* **ASSIGNMENT**: Although the entries contain pictures, return everything else in them verbatim and omit the pictures.

* **INFORMATION PROVIDED**:
....................

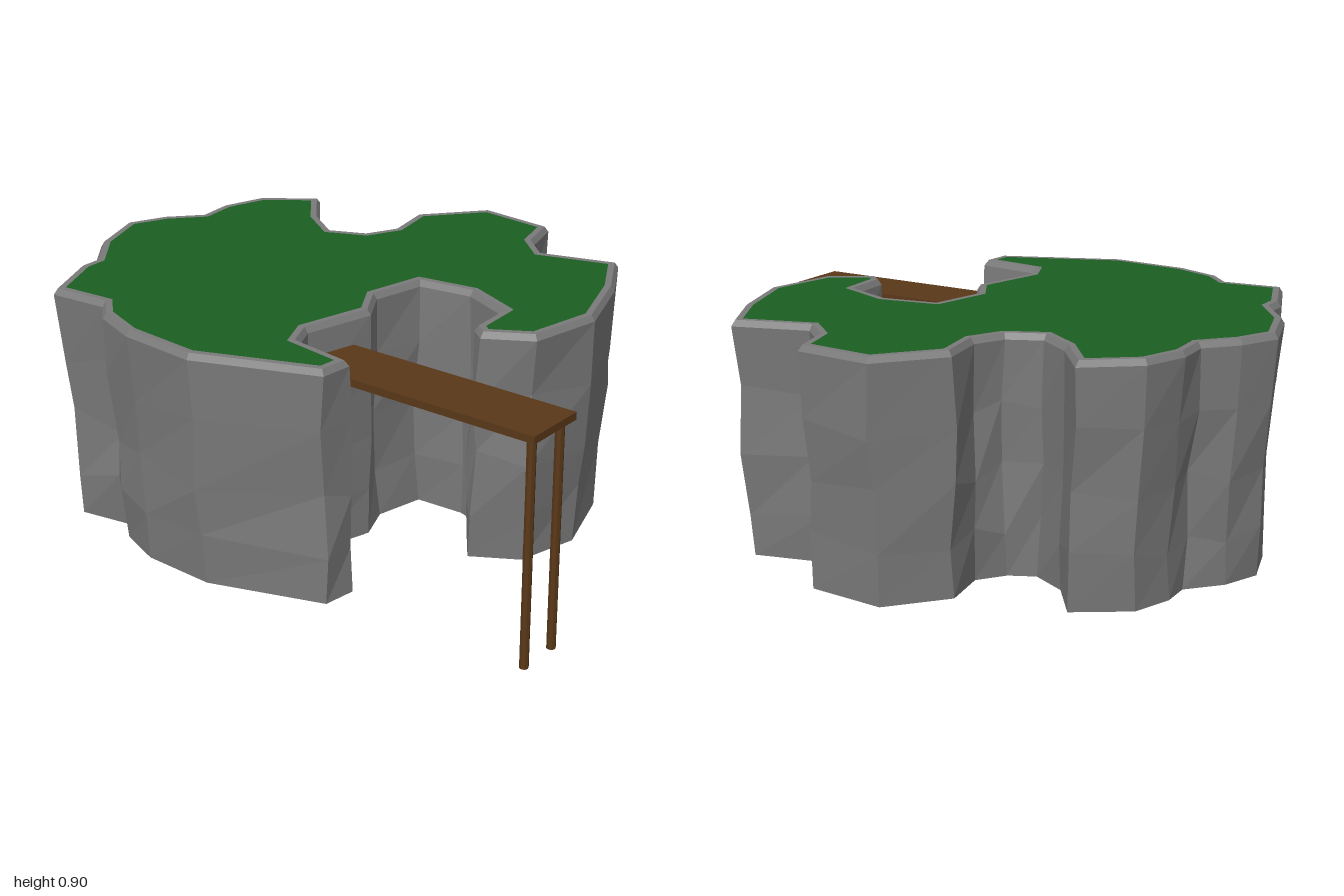
import * as THREE from 'three';

// Plan of the cliff edge as x, z pairs, starting at the back and passing the left side (+x)
const PLAN = [
  [-0.08, -1.0], [0.05, -0.94], [0.15, -0.85], [0.27, -0.86], [0.42, -0.81], [0.55, -0.64],
  [0.39, -0.51], [0.31, -0.39], [0.36, -0.28], [0.46, -0.23], [0.63, -0.26], [0.83, -0.09],
  [0.81, 0.18], [0.66, 0.22], [0.58, 0.31], [0.66, 0.56], [0.46, 0.67], [0.20, 0.76],
  [-0.05, 0.71], [-0.14, 0.56], [-0.10, 0.51], [0.06, 0.50], [0.13, 0.33], [0.10, 0.15],
  [-0.08, 0.11], [-0.20, 0.18], [-0.44, 0.12], [-0.53, 0.16], [-0.56, 0.38], [-0.67, 0.37],
  [-0.83, -0.03], [-0.81, -0.30], [-0.75, -0.46], [-0.68, -0.53], [-0.70, -0.73],
  [-0.49, -0.82], [-0.42, -0.82], [-0.28, -0.93],
];
const N = PLAN.length;

let seed = 11;
function jitter(amount) {
  seed = (seed * 16807) % 2147483647;
  return (seed / 2147483647 - 0.5) * 2 * amount;
}

const material = (color) => new THREE.MeshStandardMaterial({ color, flatShading: true });

function addMesh(group, name, geometry, mat, x = 0, y = 0, z = 0) {
  const mesh = new THREE.Mesh(geometry, mat);
  mesh.name = name;
  mesh.position.set(x, y, z);
  group.add(mesh);
}

// Moves every corner of the plan inward with mitred corners
function inset(plan, d) {
  return plan.map(([x, z], i) => {
    const p = plan[(i + N - 1) % N], q = plan[(i + 1) % N];
    const a = new THREE.Vector2(p[1] - z, x - p[0]).normalize();
    const b = new THREE.Vector2(z - q[1], q[0] - x).normalize();
    const k = d / Math.max(0.6, 1 + a.dot(b));
    return [x + (a.x + b.x) * k, z + (a.y + b.y) * k];
  });
}

// Flat-shaded wall through a stack of rings, bottom to top
function wall(rings) {
  const pos = [];
  for (let r = 0; r + 1 < rings.length; r++) {
    for (let i = 0; i < N; i++) {
      const j = (i + 1) % N;
      const a = rings[r][i], b = rings[r][j], c = rings[r + 1][j], d = rings[r + 1][i];
      pos.push(...b, ...a, ...d, ...b, ...d, ...c);
    }
  }
  return toGeometry(pos);
}

// Flat lid over one ring, facing up or down
function cap(ring, up) {
  const contour = ring.map(([x, , z]) => new THREE.Vector2(x, z));
  const pos = [];
  for (const [i, j, k] of THREE.ShapeUtils.triangulateShape(contour, [])) {
    const [a, b, c] = [contour[i], contour[j], contour[k]];
    const facesUp = (b.x - a.x) * (c.y - a.y) - (b.y - a.y) * (c.x - a.x) < 0;
    const order = facesUp === up ? [i, j, k] : [i, k, j];
    order.forEach((n) => pos.push(...ring[n]));
  }
  return toGeometry(pos);
}

function toGeometry(pos) {
  const geometry = new THREE.BufferGeometry();
  geometry.setAttribute('position', new THREE.Float32BufferAttribute(pos, 3));
  geometry.computeVertexNormals();
  return geometry;
}

export function createModel() {
  const group = new THREE.Group();
  const rock = material(0x7a7a7a);
  const wood = material(0x5a3819);
  const topY = (z) => 0.892 - 0.006 * z;

  // Rough cliff, tapering slightly toward its flat base
  const levels = [[0.09, 0.95], [0.26, 0.96], [0.45, 0.965], [0.66, 0.985]];
  const rings = levels.map(([y, s], r) => PLAN.map(([x, z]) => [
    x * s + jitter(0.013), r ? y + jitter(0.035) : y, z * s + jitter(0.013),
  ]));
  const edge = PLAN.map(([x, z]) => [x, topY(z) - 0.02, z]);
  const lip = inset(PLAN, 0.012).map(([x, z]) => [x, topY(z), z]);
  const lawn = inset(PLAN, 0.033).map(([x, z]) => [x, topY(z), z]);
  addMesh(group, 'cliffWall', wall([...rings, edge]), rock);
  addMesh(group, 'cliffBase', cap(rings[0], false), rock);

  // Bevelled stone rim around the grass
  addMesh(group, 'stoneRim', wall([edge, lip, lawn]), rock);
  addMesh(group, 'grassTop', cap(lawn, true), material(0x1b5e20));

  // Jetty running out of the bay on two posts
  addMesh(group, 'jettyDeck', new THREE.BoxGeometry(0.22, 0.025, 0.9), wood, -0.38, 0.778, 0.55);
  for (const x of [-0.458, -0.31]) {
    addMesh(group, 'jettyPost', new THREE.CylinderGeometry(0.015, 0.015, 0.77, 8), wood, x, 0.385, 0.97);
  }
  return group;
}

....................

* **ANSWER BELOW**:
import * as THREE from 'three';

// Plan of the cliff edge as x, z pairs, starting at the back and passing the left side (+x)
const PLAN = [
  [-0.08, -1.0], [0.05, -0.94], [0.15, -0.85], [0.27, -0.86], [0.42, -0.81], [0.55, -0.64],
  [0.39, -0.51], [0.31, -0.39], [0.36, -0.28], [0.46, -0.23], [0.63, -0.26], [0.83, -0.09],
  [0.81, 0.18], [0.66, 0.22], [0.58, 0.31], [0.66, 0.56], [0.46, 0.67], [0.20, 0.76],
  [-0.05, 0.71], [-0.14, 0.56], [-0.10, 0.51], [0.06, 0.50], [0.13, 0.33], [0.10, 0.15],
  [-0.08, 0.11], [-0.20, 0.18], [-0.44, 0.12], [-0.53, 0.16], [-0.56, 0.38], [-0.67, 0.37],
  [-0.83, -0.03], [-0.81, -0.30], [-0.75, -0.46], [-0.68, -0.53], [-0.70, -0.73],
  [-0.49, -0.82], [-0.42, -0.82], [-0.28, -0.93],
];
const N = PLAN.length;

let seed = 11;
function jitter(amount) {
  seed = (seed * 16807) % 2147483647;
  return (seed / 2147483647 - 0.5) * 2 * amount;
}

const material = (color) => new THREE.MeshStandardMaterial({ color, flatShading: true });

function addMesh(group, name, geometry, mat, x = 0, y = 0, z = 0) {
  const mesh = new THREE.Mesh(geometry, mat);
  mesh.name = name;
  mesh.position.set(x, y, z);
  group.add(mesh);
}

// Moves every corner of the plan inward with mitred corners
function inset(plan, d) {
  return plan.map(([x, z], i) => {
    const p = plan[(i + N - 1) % N], q = plan[(i + 1) % N];
    const a = new THREE.Vector2(p[1] - z, x - p[0]).normalize();
    const b = new THREE.Vector2(z - q[1], q[0] - x).normalize();
    const k = d / Math.max(0.6, 1 + a.dot(b));
    return [x + (a.x + b.x) * k, z + (a.y + b.y) * k];
  });
}

// Flat-shaded wall through a stack of rings, bottom to top
function wall(rings) {
  const pos = [];
  for (let r = 0; r + 1 < rings.length; r++) {
    for (let i = 0; i < N; i++) {
      const j = (i + 1) % N;
      const a = rings[r][i], b = rings[r][j], c = rings[r + 1][j], d = rings[r + 1][i];
      pos.push(...b, ...a, ...d, ...b, ...d, ...c);
    }
  }
  return toGeometry(pos);
}

// Flat lid over one ring, facing up or down
function cap(ring, up) {
  const contour = ring.map(([x, , z]) => new THREE.Vector2(x, z));
  const pos = [];
  for (const [i, j, k] of THREE.ShapeUtils.triangulateShape(contour, [])) {
    const [a, b, c] = [contour[i], contour[j], contour[k]];
    const facesUp = (b.x - a.x) * (c.y - a.y) - (b.y - a.y) * (c.x - a.x) < 0;
    const order = facesUp === up ? [i, j, k] : [i, k, j];
    order.forEach((n) => pos.push(...ring[n]));
  }
  return toGeometry(pos);
}

function toGeometry(pos) {
  const geometry = new THREE.BufferGeometry();
  geometry.setAttribute('position', new THREE.Float32BufferAttribute(pos, 3));
  geometry.computeVertexNormals();
  return geometry;
}

export function createModel() {
  const group = new THREE.Group();
  const rock = material(0x7a7a7a);
  const wood = material(0x5a3819);
  const topY = (z) => 0.892 - 0.006 * z;

  // Rough cliff, tapering slightly toward its flat base
  const levels = [[0.09, 0.95], [0.26, 0.96], [0.45, 0.965], [0.66, 0.985]];
  const rings = levels.map(([y, s], r) => PLAN.map(([x, z]) => [
    x * s + jitter(0.013), r ? y + jitter(0.035) : y, z * s + jitter(0.013),
  ]));
  const edge = PLAN.map(([x, z]) => [x, topY(z) - 0.02, z]);
  const lip = inset(PLAN, 0.012).map(([x, z]) => [x, topY(z), z]);
  const lawn = inset(PLAN, 0.033).map(([x, z]) => [x, topY(z), z]);
  addMesh(group, 'cliffWall', wall([...rings, edge]), rock);
  addMesh(group, 'cliffBase', cap(rings[0], false), rock);

  // Bevelled stone rim around the grass
  addMesh(group, 'stoneRim', wall([edge, lip, lawn]), rock);
  addMesh(group, 'grassTop', cap(lawn, true), material(0x1b5e20));

  // Jetty running out of the bay on two posts
  addMesh(group, 'jettyDeck', new THREE.BoxGeometry(0.22, 0.025, 0.9), wood, -0.38, 0.778, 0.55);
  for (const x of [-0.458, -0.31]) {
    addMesh(group, 'jettyPost', new THREE.CylinderGeometry(0.015, 0.015, 0.77, 8), wood, x, 0.385, 0.97);
  }
  return group;
}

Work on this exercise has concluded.